Kamehamehaha was hoping to get the mental strength that would allow him to take over the Isle. There are those who say that the competing Keoua chieftain was summoned to Pu'ukohola to discuss a settlement, but instead was murdered and offered up on the holy shrine. Kamehameha became the leader of the whole of Hawaii after his deaths.
Meanwhile, Kahekili chose to take the edge while Kamehameha occupied himself with Keoua and put together an armies - among them a alien shooter, educated dog and a specific group of wildly tatttooed men known as pahupu'u. The attacked and desecrated tombs along the coast of Hawaii until they were defied by Kamehameha.
Then the naval war ( "Battle of the Red-Mouthed Gun") was undecided, and Kahekili retreated to O'ahu. In exchange for armed help, the tribe chieftain "ceded" the Isle of O'ahu (and perhaps Kaua'i) to Brown. Kamehamehaha also recognised the effectiveness of the external help and asked Captain George Vancouver for help. Vancouver, a committed "man of the empire," persuaded Kamehameha to give the Isle of Hawaii to the British, who would then help defend it.
Kamehamehaha spends the next three years reconstructing the island's economies and studying foreigners' ways of waging war. When Kahekili died in 1794, the Isle of O'ahu went to his own Kalanikupule family. Following a string of fights on O'ahu and severe bombardments of Brown's vessels, Ka'eokulani and most of his men were dead.
Emboldened by his defeat of his foes, Kalanicupule chose to purchase British vessels and equipment to support his assault on Kamehameha. Kamehameha recognized the fragility of his foe and used his powerful armies and fleets of small boats and boats to free Maui and Molaka'i from Kalanicupule con.
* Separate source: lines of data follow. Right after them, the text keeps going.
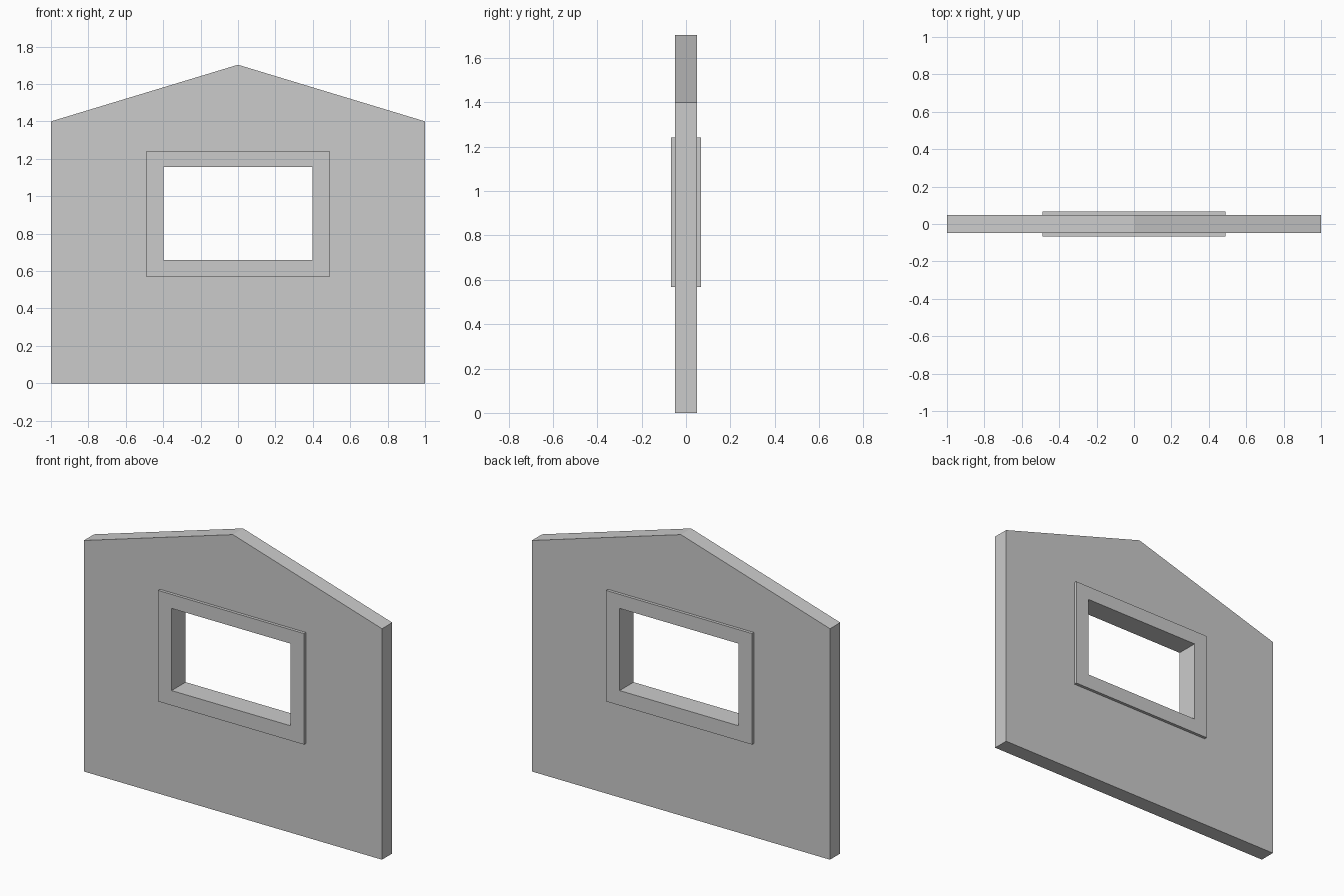
import bpy, bmesh

if "Cube" in bpy.data.objects:
    bpy.data.objects.remove(bpy.data.objects["Cube"])


def rect(half_width, z0, z1):
    return [(-half_width, z0), (half_width, z0), (half_width, z1), (-half_width, z1)]


def pierced_panel(name, outline, hole, half_depth):
    """Extrude an x-z outline with one hole, centred on y = 0."""
    bm = bmesh.new()
    for loop in (outline, hole):
        vs = [bm.verts.new((x, -half_depth, z)) for x, z in loop]
        for a, b in zip(vs, vs[1:] + vs[:1]):
            bm.edges.new((a, b))
    bmesh.ops.triangle_fill(bm, edges=bm.edges[:], use_beauty=True, normal=(0, -1, 0))
    ext = bmesh.ops.extrude_face_region(bm, geom=bm.faces[:], use_keep_orig=True)
    moved = [g for g in ext["geom"] if isinstance(g, bmesh.types.BMVert)]
    bmesh.ops.translate(bm, verts=moved, vec=(0, 2 * half_depth, 0))
    bmesh.ops.recalc_face_normals(bm, faces=bm.faces[:])
    mesh = bpy.data.meshes.new(name)
    bm.to_mesh(mesh)
    bm.free()
    obj = bpy.data.objects.new(name, mesh)
    bpy.context.collection.objects.link(obj)
    return obj


# Gabled wall; its hole edge is buried inside the window frame
gable = [(-1, 0), (1, 0), (1, 1.40), (0, 1.703), (-1, 1.40)]
pierced_panel("gable_wall", gable, rect(0.445, 0.61, 1.20), 0.049)

# Window frame, standing proud of the wall on both sides
pierced_panel("window_frame", rect(0.489, 0.568, 1.241), rect(0.398, 0.658, 1.156), 0.067)
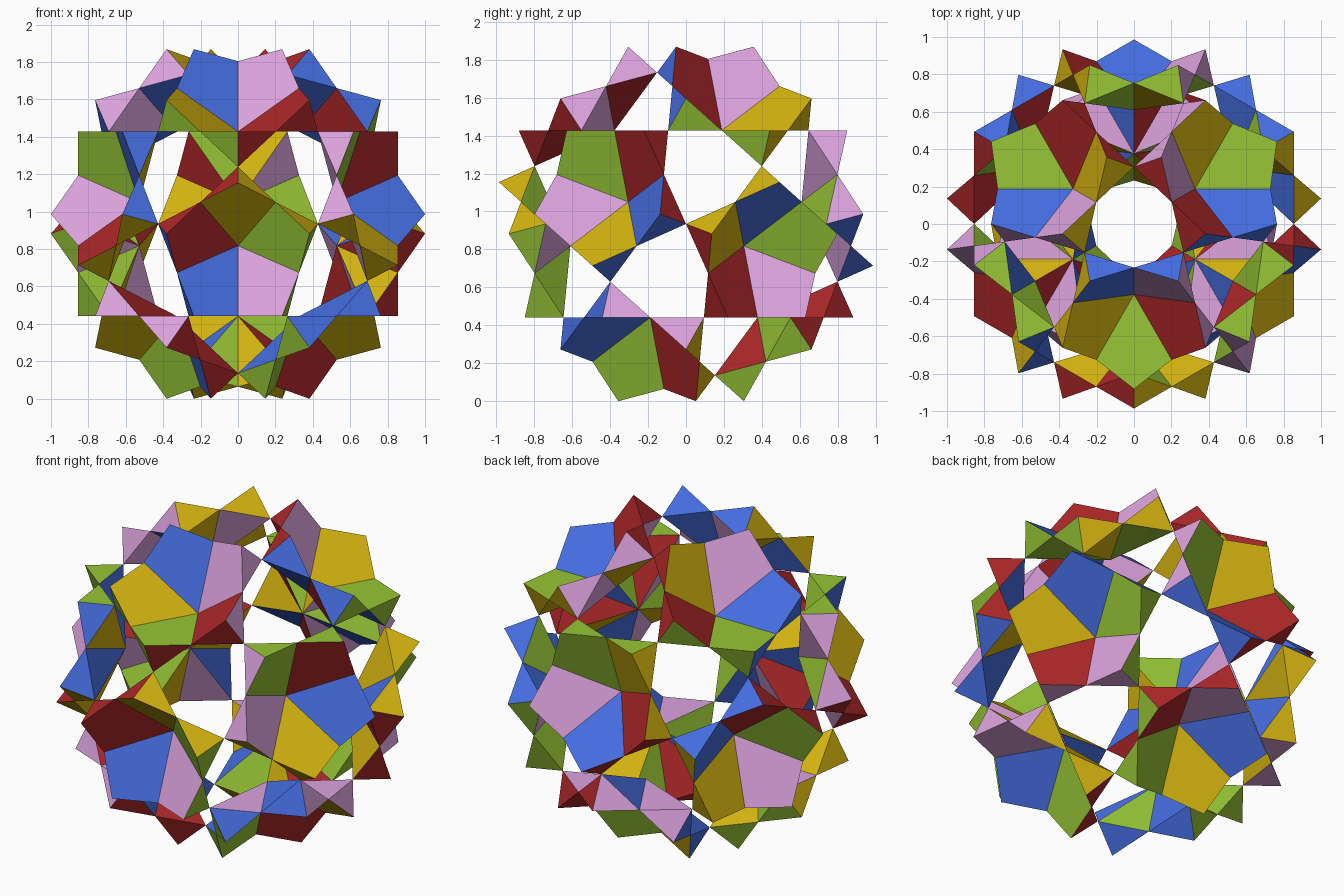
import bpy, bmesh, math
from mathutils import Vector

if "Cube" in bpy.data.objects:
    bpy.data.objects.remove(bpy.data.objects["Cube"], do_unlink=True)

D = 0.4932                                  # distance of every face plane from the centre
TETRA = math.degrees(math.acos(-1 / 3))     # angle between planes of one colour
NEAR = 2 * math.degrees(math.atan(0.381966))  # angle between neighbouring planes
SKEW = 37.761                               # azimuth offset of the second ring of planes
AXIS_TILT = 37.377                          # tilt of the upper three cups


def direction(polar, azimuth):
    p, a = math.radians(polar), math.radians(azimuth)
    return Vector((math.sin(p) * math.cos(a), math.sin(p) * math.sin(a), math.cos(p)))


def make_material(name, rgb):
    linear = [((c / 255 + 0.055) / 1.055) ** 2.4 if c > 10 else c / 255 / 12.92 for c in rgb]
    mat = bpy.data.materials.new(name)
    mat.use_nodes = True
    mat.diffuse_color = (*linear, 1)
    bsdf = next(n for n in mat.node_tree.nodes if n.type == 'BSDF_PRINCIPLED')
    bsdf.inputs["Base Color"].default_value = (*linear, 1)
    bsdf.inputs["Roughness"].default_value = 0.8
    return mat


# Five colours; each owns four planes, arranged as a tetrahedron fixed by two of its normals
COLOURS = [
    ("green", (152, 198, 54), direction(0, 0), direction(TETRA, 270 - SKEW)),
    ("gold", (213, 180, 16), direction(180 - NEAR, 270), direction(NEAR, 330)),
    ("dark_red", (175, 40, 42), direction(TETRA, 270 + SKEW), direction(NEAR, 210)),
    ("blue", (70, 110, 226), direction(NEAR, 90), direction(180 - TETRA, 330 - SKEW)),
    ("plum", (221, 163, 223), direction(180, 0), direction(180 - TETRA, 210 + SKEW)),
]
materials, planes = [], []
for i, (name, rgb, a, b) in enumerate(COLOURS):
    materials.append(make_material(name, rgb))
    side = a.cross(b).normalized() * math.sqrt(2 / 3)
    mid = (a + b) / -2
    planes += [(n.normalized(), i) for n in (a, b, mid + side, mid - side)]

# Twelve cup axes: two rings of three, and their opposites
axes = []
for turn in (0, 120, 240):
    for polar in (AXIS_TILT, 100.812):
        axis = direction(polar, 270 + turn)
        axes += [axis, -axis]


def add_cell(bm, axis, plane, ring):
    """One wedge: a kite on top, two inner sides and two outer ends."""
    n = plane[0]
    others = sorted((p[0] for p in ring if p is not plane), key=lambda q: -q.dot(n))
    centre = axis * (D / axis.dot(n))
    outward = (centre - n * D).normalized()
    tip = n * D + outward * (D * math.sqrt(2) / math.cos(math.radians(SKEW)))
    wings = []
    for q in others[:2]:
        edge = n.cross(q).normalized()
        if edge.dot(axis) < 0:
            edge.negate()
        wings.append(centre + edge * (0.8177 * D))
    joint = (others[2] + others[3]).normalized() * (D * math.sqrt(3))
    o, v, p, r, y = [bm.verts.new(c) for c in (centre, tip, *wings, joint)]
    middle = (centre + tip + wings[0] + wings[1] + joint) / 5
    for corners in ((o, p, v, r), (o, p, y), (o, r, y), (v, p, y), (v, r, y)):
        face = bm.faces.new(corners)
        face.normal_update()
        if face.normal.dot(face.calc_center_median() - middle) < 0:
            face.normal_flip()
        # colour follows the plane the face lies in
        best = max(planes, key=lambda f: abs(f[0].dot(face.normal))
                   - abs(f[0].dot(face.calc_center_median()) - D) * 4)
        face.material_index = best[1]


# Build the twelve five-sided cups
cups = []
for k, axis in enumerate(axes):
    bm = bmesh.new()
    ring = [p for p in planes if p[0].dot(axis) > 0.7]
    for plane in ring:
        add_cell(bm, axis, plane, ring)
    mesh = bpy.data.meshes.new(f"cup_{k + 1:02d}")
    bm.to_mesh(mesh)
    bm.free()
    for mat in materials:
        mesh.materials.append(mat)
    cup = bpy.data.objects.new(mesh.name, mesh)
    bpy.context.collection.objects.link(cup)
    cups.append(cup)

# Stand the ball on the ground
lowest = min(v.co.z for cup in cups for v in cup.data.vertices)
for cup in cups:
    for v in cup.data.vertices:
        v.co.z -= lowest
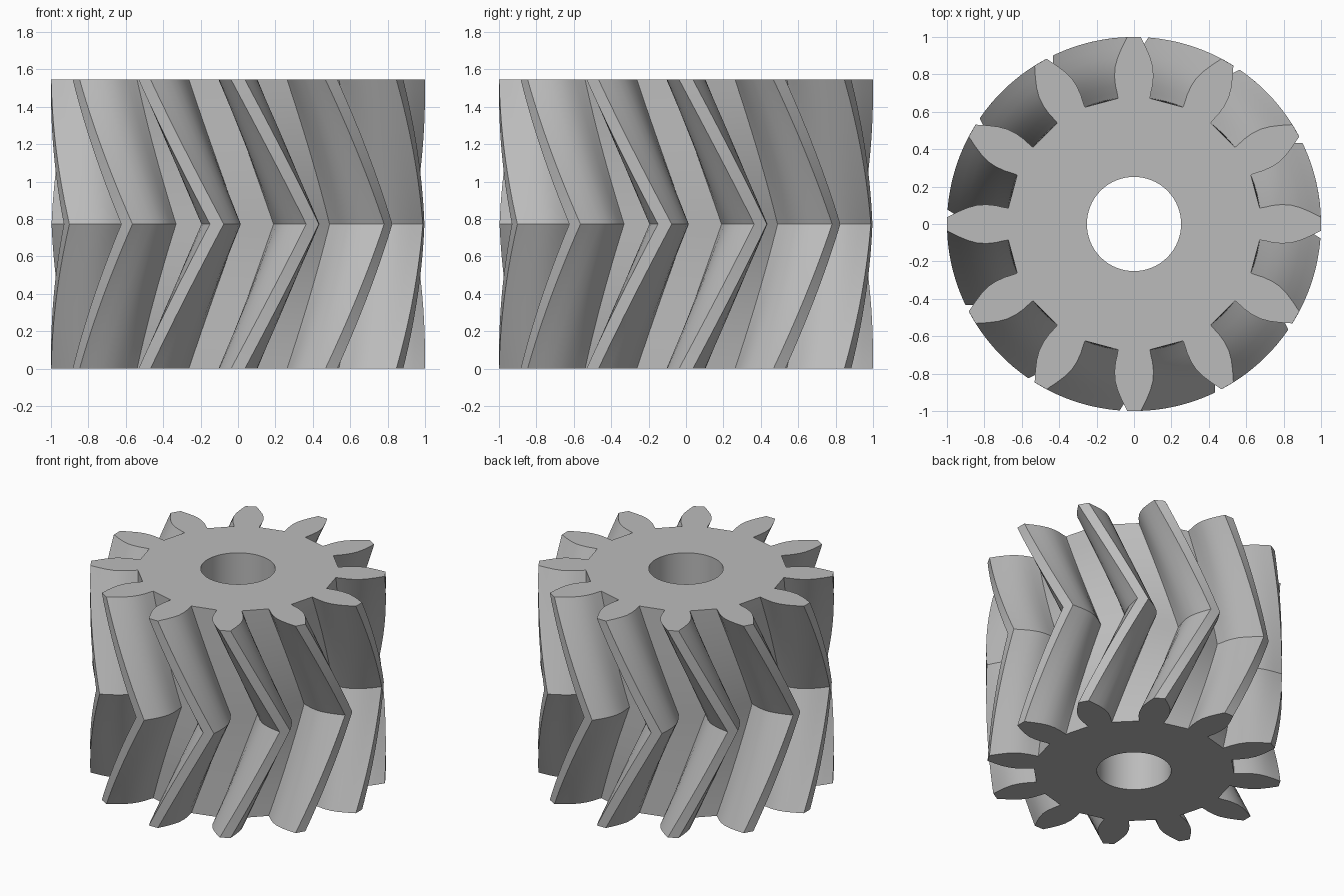
import bpy, bmesh
from math import sin, cos, pi, radians, atan2, hypot

TEETH = 12
HEIGHT = 1.545
TWIST = radians(23.5)   # turn of the middle section against both ends
STEPS = 14              # slices in each half
BORE_RADIUS = 0.252
BORE_SIDES = 64

cube = bpy.data.objects.get("Cube")
if cube:
    bpy.data.objects.remove(cube, do_unlink=True)

# One tooth flank from root to tip: distance from centre, half width
FLANK = [(0.672, 0.085), (0.70, 0.090), (0.74, 0.099), (0.79, 0.104), (0.84, 0.101),
         (0.89, 0.087), (0.94, 0.066), (0.98, 0.046), (0.999, 0.037)]
tooth = [(d, -w) for d, w in FLANK] + [(d, w) for d, w in reversed(FLANK)]

# Gear outline in polar form
outline = [(hypot(d, w), atan2(w, d) + k * 2 * pi / TEETH)
           for k in range(TEETH) for d, w in tooth]
bore = [(BORE_RADIUS, i * 2 * pi / BORE_SIDES) for i in range(BORE_SIDES)]

bm = bmesh.new()


def ring(points, z, turn=0.0):
    return [bm.verts.new((r * cos(a + turn), r * sin(a + turn), z)) for r, a in points]


def skin(low, high):
    n = len(low)
    for i in range(n):
        j = (i + 1) % n
        bm.faces.new((low[i], low[j], high[j], high[i]))


def loop_edges(verts):
    return [bm.edges.get((verts[i - 1], verts[i])) for i in range(len(verts))]


# Teeth: twist forward to the middle, then back
slices = []
for s in range(2 * STEPS + 1):
    t = s / STEPS
    slices.append(ring(outline, HEIGHT * t / 2, TWIST * (1 - abs(1 - t))))
for low, high in zip(slices, slices[1:]):
    skin(low, high)

# Shaft hole
bore_low, bore_high = ring(bore, 0), ring(bore, HEIGHT)
skin(bore_low, bore_high)

# End faces around the hole
for outer, inner, up in ((slices[0], bore_low, -1), (slices[-1], bore_high, 1)):
    bmesh.ops.triangle_fill(bm, edges=loop_edges(outer) + loop_edges(inner),
                            use_beauty=True, normal=(0, 0, up))
bmesh.ops.recalc_face_normals(bm, faces=bm.faces[:])

mesh = bpy.data.meshes.new("herringbone_gear")
bm.to_mesh(mesh)
bm.free()
gear = bpy.data.objects.new("herringbone_gear", mesh)
bpy.context.collection.objects.link(gear)

# Plain grey metal
grey = bpy.data.materials.new("grey")
grey.use_nodes = True
colour = (0.5, 0.5, 0.5, 1)
grey.diffuse_color = colour
grey.node_tree.nodes["Principled BSDF"].inputs["Base Color"].default_value = colour
mesh.materials.append(grey)

bpy.ops.object.select_all(action="DESELECT")
gear.select_set(True)
bpy.context.view_layer.objects.active = gear
bpy.ops.object.shade_smooth_by_angle(angle=radians(30))
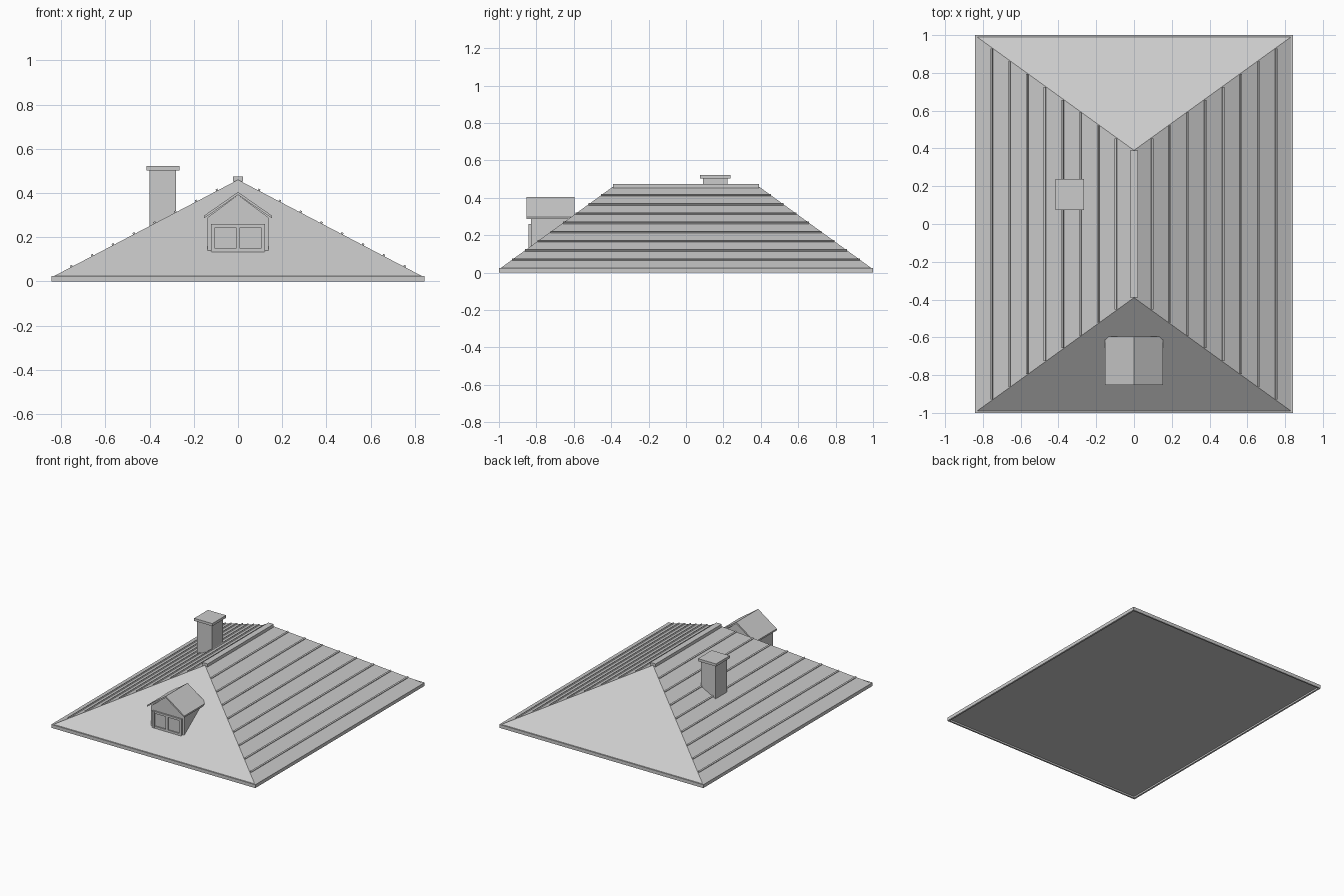
import bpy
import math

if "Cube" in bpy.data.objects:
    bpy.data.objects.remove(bpy.data.objects["Cube"])

grey = bpy.data.materials.new("plain grey")
grey.diffuse_color = (0.6, 0.6, 0.6, 1)
grey.use_nodes = True
grey.node_tree.nodes["Principled BSDF"].inputs["Base Color"].default_value = grey.diffuse_color

HX, HY = 0.835, 0.993      # roof half sizes at the eaves
EAVE, PEAK, RIDGE = 0.023, 0.46, 0.39


def mesh(name, verts, faces):
    me = bpy.data.meshes.new(name)
    me.from_pydata(verts, [], faces)
    me.materials.append(grey)
    ob = bpy.data.objects.new(name, me)
    bpy.context.collection.objects.link(ob)
    return ob


def box(name, x0, x1, y0, y1, z0, z1):
    v = [(x, y, z) for z in (z0, z1) for x, y in ((x0, y0), (x1, y0), (x1, y1), (x0, y1))]
    return mesh(name, v, [(3, 2, 1, 0), (4, 5, 6, 7), (0, 1, 5, 4),
                          (1, 2, 6, 5), (2, 3, 7, 6), (3, 0, 4, 7)])


def prism(name, profile, y0, y1):
    # counter-clockwise (x, z) profile, seen from the front, extruded along y
    n = len(profile)
    v = [(x, y, z) for y in (y0, y1) for x, z in profile]
    f = [tuple(range(n)), tuple(range(2 * n - 1, n - 1, -1))]
    f += [(i, i + n, (i + 1) % n + n, (i + 1) % n) for i in range(n)]
    return mesh(name, v, f)


# Hipped main roof with a closed, slightly recessed underside
corners = [(-HX, -HY), (HX, -HY), (HX, HY), (-HX, HY)]
verts = [(x, y, 0.012) for x, y in corners] + [(x, y, EAVE) for x, y in corners]
verts += [(0, -RIDGE, PEAK), (0, RIDGE, PEAK)]
mesh("main_roof", verts, [(3, 2, 1, 0), (0, 1, 5, 4), (1, 2, 6, 5), (2, 3, 7, 6), (3, 0, 4, 7),
                          (4, 5, 8), (5, 6, 9, 8), (6, 7, 9), (7, 4, 8, 9)])

# Fascia boards around the eaves
for s, side in ((-1, "left"), (1, "right")):
    a, b = sorted((s * 0.83, s * 0.843))
    box("fascia_" + side, a, b, -1, 1, 0, 0.025)
for s, side in ((-1, "front"), (1, "back")):
    a, b = sorted((s * 0.988, s * 1.0))
    box("fascia_" + side, -0.83, 0.83, a, b, 0, 0.025)

# Ridge cap
box("ridge_cap", -0.022, 0.022, -RIDGE, RIDGE, 0.452, 0.475)

# Raised seams running along both long slopes
slope = math.atan2(PEAK - EAVE, HX)
for s in (-1, 1):
    for i in range(1, 9):
        x = 0.094 * i
        half = RIDGE + (HY - RIDGE) * x / HX - 0.004
        seam = box("roof_seam", -0.005, 0.005, -half, half, -0.006, 0.008)
        seam.location = (s * x, 0, PEAK - (PEAK - EAVE) * x / HX)
        seam.rotation_euler.y = s * slope

# Chimney
box("chimney_stack", -0.40, -0.28, 0.09, 0.222, 0.22, 0.505)
box("chimney_cap", -0.415, -0.265, 0.075, 0.238, 0.503, 0.522)

# Dormer body and its gabled roof
prism("dormer_body", [(-0.137, 0.1), (0.137, 0.1), (0.137, 0.29), (0, 0.392), (-0.137, 0.29)],
      -0.83, -0.61)
prism("dormer_roof", [(0.153, 0.286), (0.153, 0.298), (0, 0.405), (-0.153, 0.298),
                      (-0.153, 0.286), (0, 0.392)], -0.853, -0.595)

# Dormer window frame with a recessed pair of panes
box("window_pane", -0.115, 0.115, -0.833, -0.82, 0.135, 0.258)
for x in (-0.112, 0, 0.112):
    box("window_upright", x - 0.009, x + 0.009, -0.842, -0.825, 0.135, 0.26)
for z in (0.142, 0.252):
    box("window_rail", -0.12, 0.12, -0.841, -0.825, z - 0.008, z + 0.008)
Kamehameha's next destination was O'ahu.
When he was preparing for battle, one of his former confederates, a chieftain called Kaiana, turned against him and merged with Kalanicupule. Nevertheless, Kamehameha's soldiers overrun O'ahu and killed both rivalling chieftains. Kamehameheha could now make a claim to the wealth of arable land and fish ponds of O'ahu, which would help him to assist his last attack on Kaua'i.
In mid-1796 Kamehamehama's English carpenters had constructed a forty-ton vessel for him in Honolulu, and once again he prepared his soldiers for the fight and moved forward to Kaua'i. In the meantime, another opponent - Namakeha, Kaiana's sibling - was leading a bloodthirsty rebellion in Hawaii, which depopulated the area and forced Kamehameha to go back to Hawaii to smash the rebellion.
Kamehameheha used the next years of peacemaking to construct a large army of new cannon-armed battle cannoos and schooner; he also provided his well-trained troops with guns. So Kamehameha transferred his navy to O'ahu in 1804 and started preparing for the fight. He stayed in O'ahu for a few more years, recovered from this loss and perhaps thought about the Kaua'i-conquer.
Pending an assault by Kamehameha, Ka'umu'ali'i asked for the help of a Soviet spy, Dr. Georg Schaffer, in the construction of a fortress at the estuary of the Waimea River and traded Kaua'i's sand-wood for weapons. The expected fight never came because an US dealer persuaded Kamehameha to find a trade-off with Ka'umu'ali'i.
While Kamehameha was recognized as superior, Ka'umu'ali'i ruled Kaua'i, with his boy held captive in Honolulu. Kamehameha made a long journey through his empire after nine years in O'ahu and eventually moved to Kailua-Kona, where he stayed for the next seven years. Camehameha passed away in May 1819.
Kamehameha unified the Hawaii islands into a vital and recognised policy unit, securing its population from a rapidly evolving underworld.